A big part of being fully realized, creatively, is recognizing the value of fresh ideas when you see them.
This book has systematically been helping you open your acceptable range of thought to give you a broader playing field upon which to operate.
The early chapters of the book were written to help you better understand creativity, as we addressed many of the fundamental elements of this wonderful stuff: the value of not knowing so you can wonder more, the role of problem solving, the character of change, and the distinction between creativity and talent.
The section on creative thinking tools—the Do-It-Yourself Lobot-omy instruments—gave you the thinking skills to help you continually find new ideas that will expand your acceptable range.

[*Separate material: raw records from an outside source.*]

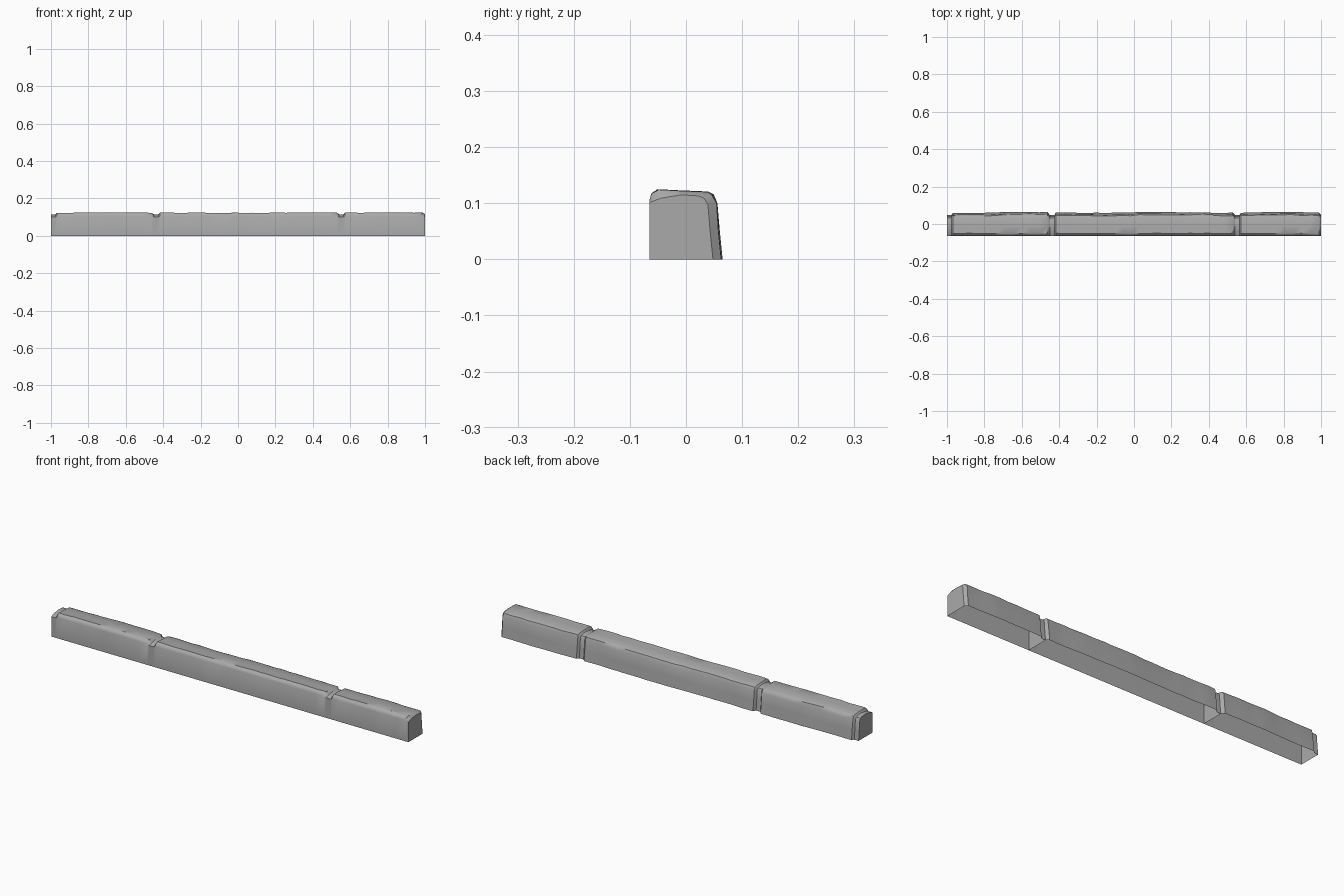
import bpy, bmesh, math, random

cube = bpy.data.objects.get("Cube")
if cube:
    bpy.data.objects.remove(cube, do_unlink=True)

random.seed(7)

stone = bpy.data.materials.new("grey_stone")
stone.diffuse_color = (0.40, 0.40, 0.40, 1)
stone.use_nodes = True
stone.node_tree.nodes["Principled BSDF"].inputs["Base Color"].default_value = (0.40, 0.40, 0.40, 1)

# Cross-sections (y, z) from the front foot, over the top, to the back foot
FULL = [(-0.065, 0), (-0.065, 0.106), (-0.062, 0.117), (-0.052, 0.124), (-0.01, 0.122),
        (0.036, 0.120), (0.046, 0.115), (0.052, 0.100), (0.057, 0.050), (0.062, 0)]
SMALL = [(-0.065, 0), (-0.065, 0.101), (-0.058, 0.104), (-0.045, 0.109), (-0.008, 0.115),
         (0.022, 0.113), (0.032, 0.109), (0.039, 0.098), (0.043, 0.050), (0.048, 0)]


def worn(x):
    """Full section with a gently uneven top and back."""
    back = 0.0025 * math.sin(9 * x + 0.5) + random.uniform(-0.0015, 0.0015)
    top = random.uniform(-0.0015, 0.001)
    ring = []
    for i, (y, z) in enumerate(FULL):
        if i in (2, 3):
            y += random.uniform(0, 0.004)
        if i >= 5:
            y += back + (random.uniform(-0.002, 0.002) if i < 8 else 0)
        if 2 <= i <= 6:
            z += top
        ring.append((y, z))
    return ring


def kerb_block(name, x0, x1):
    """Hollow block, open below, with a recessed joint at its left end."""
    a, b = x0 + 0.024, x1 - 0.012
    rings = [(x0, SMALL), (a, SMALL), (a + 0.008, worn(a))]
    n = round((b - a) / 0.045)
    rings += [(a + (b - a) * i / n, worn(a + (b - a) * i / n)) for i in range(1, n + 1)]
    rings.append((x1, SMALL))

    bm = bmesh.new()
    rows = [[bm.verts.new((x, y, z)) for y, z in ring] for x, ring in rings]
    for r, s in zip(rows, rows[1:]):
        for i in range(len(r) - 1):
            bm.faces.new((r[i], s[i], s[i + 1], r[i + 1]))
    # End walls
    bm.faces.new(rows[0])
    bm.faces.new(list(reversed(rows[-1])))
    bm.normal_update()
    mesh = bpy.data.meshes.new(name)
    bm.to_mesh(mesh)
    bm.free()
    mesh.materials.append(stone)
    obj = bpy.data.objects.new(name, mesh)
    bpy.context.collection.objects.link(obj)
    bpy.ops.object.select_all(action='DESELECT')
    obj.select_set(True)
    bpy.context.view_layer.objects.active = obj
    bpy.ops.object.shade_smooth_by_angle(angle=math.radians(35))


kerb_block("kerb_block_right", -1.0, -0.45)
kerb_block("kerb_block_middle", -0.45, 0.54)
kerb_block("kerb_block_left", 0.54, 1.0)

The discourse on accidental genius demonstrated the benefits of open-mindedness, the need for a broader acceptable range even when you're not looking for a new idea.
Chapter 16 has asked you to "stop making sense" and demonstrated how a narrow acceptable range can be expanded. It so frequently takes perseverance and courage to proceed with new ideas.
Chapter 18, "Mind Farming," is designed to help managers (or others who consciously manage their own skill sets) to cultivate thinking traits that lead to expanding the acceptable range of ideas.
Was this article helpful?